START AVAILABLE RECORDS

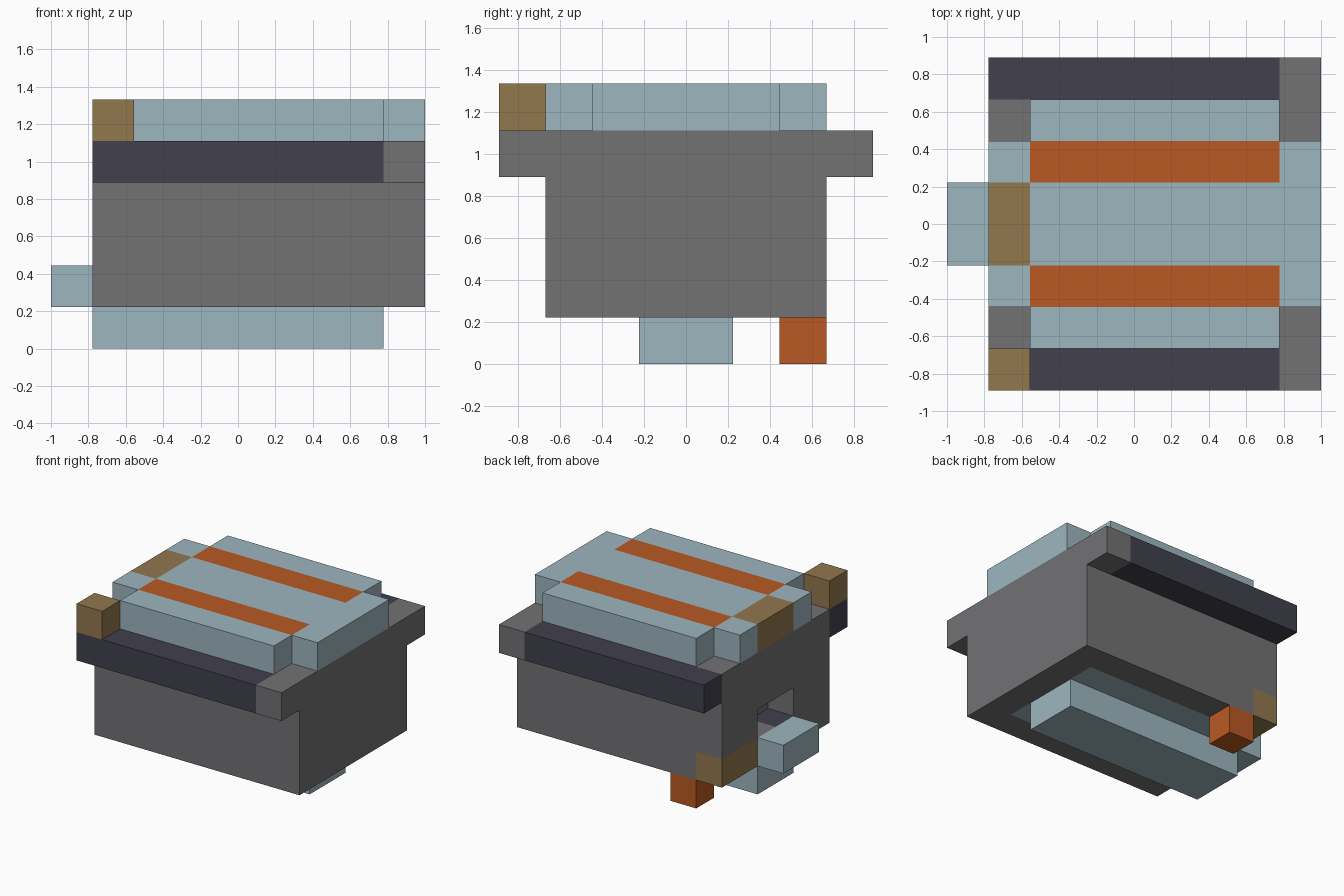
import bpy
import bmesh
from mathutils import Matrix, Vector

cube = bpy.data.objects.get("Cube")
if cube:
    bpy.data.objects.remove(cube, do_unlink=True)

# One grid unit; nine of them make the longest side
UNIT = 2 / 9


def srgb(r, g, b):
    """Convert display values to linear colour."""
    def lin(c):
        c /= 255
        return c / 12.92 if c < 0.04 else ((c + 0.055) / 1.055) ** 2.4
    return (lin(r), lin(g), lin(b), 1)


def material(name, colour):
    mat = bpy.data.materials.new(name)
    mat.use_nodes = True
    mat.diffuse_color = colour
    mat.node_tree.nodes["Principled BSDF"].inputs["Base Color"].default_value = colour
    return mat


grey = material("stone_grey", srgb(114, 114, 116))
blue = material("pale_blue", srgb(157, 182, 191))
dark = material("dark_slate", srgb(65, 64, 77))
brown = material("bronze_brown", srgb(146, 120, 78))
orange = material("burnt_orange", srgb(186, 90, 35))


def block(name, mat, x, y, z, mirrored=False):
    """Box spanning grid ranges: x from the right end, y from the middle, z from the ground."""
    spans = [y, (-y[1], -y[0])] if mirrored else [y]
    bm = bmesh.new()
    for span in spans:
        low = Vector((x[0] - 4.5, span[0], z[0])) * UNIT
        high = Vector((x[1] - 4.5, span[1], z[1])) * UNIT
        place = Matrix.Translation((low + high) / 2) @ Matrix.Diagonal((*(high - low), 1))
        bmesh.ops.create_cube(bm, size=1, matrix=place)
    mesh = bpy.data.meshes.new(name)
    bm.to_mesh(mesh)
    bm.free()
    mesh.materials.append(mat)
    obj = bpy.data.objects.new(name, mesh)
    bpy.context.collection.objects.link(obj)
    return obj


# Underside: long keel and a single peg
block("keel", blue, (1, 8), (-1, 1), (0, 1))
block("peg", orange, (2, 3), (2, 3), (0, 1))

# Lowest body layer: grey frame around a blue floor
block("floor_panel", blue, (2, 8), (-2, 2), (1, 2))
block("floor_frame_sides", grey, (2, 8), (2, 3), (1, 2), mirrored=True)
block("floor_frame_end", grey, (8, 9), (-3, 3), (1, 2))

# Main body
block("body_core", grey, (2, 9), (-3, 3), (2, 4))

# Wall with the notch, its sill and the ledge sticking out
block("notch_lintel", grey, (1, 2), (-3, 3), (3, 4))
block("notch_jambs", grey, (1, 2), (1, 3), (2, 3), mirrored=True)
block("wall_foot_front", grey, (1, 2), (-3, -1), (1, 2))
block("wall_foot_back", brown, (1, 2), (1, 3), (1, 2))
block("sill_front", dark, (1, 2), (-1, 0), (1, 2))
block("sill_back", grey, (1, 2), (0, 1), (1, 2))
block("ledge", blue, (0, 1), (-1, 1), (1, 2))

# Rim layer with overhanging bands front and back
block("rim", grey, (1, 9), (-3, 3), (4, 5))
block("rim_bands", dark, (1, 8), (3, 4), (4, 5), mirrored=True)
block("rim_corners", grey, (8, 9), (3, 4), (4, 5), mirrored=True)

# Top lid with two stripes and a bronze end
block("lid_centre", blue, (2, 8), (-1, 1), (5, 6))
block("lid_stripes", orange, (2, 8), (1, 2), (5, 6), mirrored=True)
block("lid_edges", blue, (2, 8), (2, 3), (5, 6), mirrored=True)
block("lid_left_end", blue, (8, 9), (-2, 2), (5, 6))
block("lid_right_corners", blue, (1, 2), (1, 2), (5, 6), mirrored=True)
block("lid_right_clasp", brown, (1, 2), (-1, 1), (5, 6))

# Corner knob on the front band
block("corner_knob", brown, (1, 2), (-4, -3), (5, 6))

END AVAILABLE RECORDS

Exactly as written, repeat the lines from the beginning of the entries up to and including the line with "mat.use_nodes = True", but not the pictures.

◆ WRITTEN RESPONSE
import bpy
import bmesh
from mathutils import Matrix, Vector

cube = bpy.data.objects.get("Cube")
if cube:
    bpy.data.objects.remove(cube, do_unlink=True)

# One grid unit; nine of them make the longest side
UNIT = 2 / 9


def srgb(r, g, b):
    """Convert display values to linear colour."""
    def lin(c):
        c /= 255
        return c / 12.92 if c < 0.04 else ((c + 0.055) / 1.055) ** 2.4
    return (lin(r), lin(g), lin(b), 1)


def material(name, colour):
    mat = bpy.data.materials.new(name)
    mat.use_nodes = True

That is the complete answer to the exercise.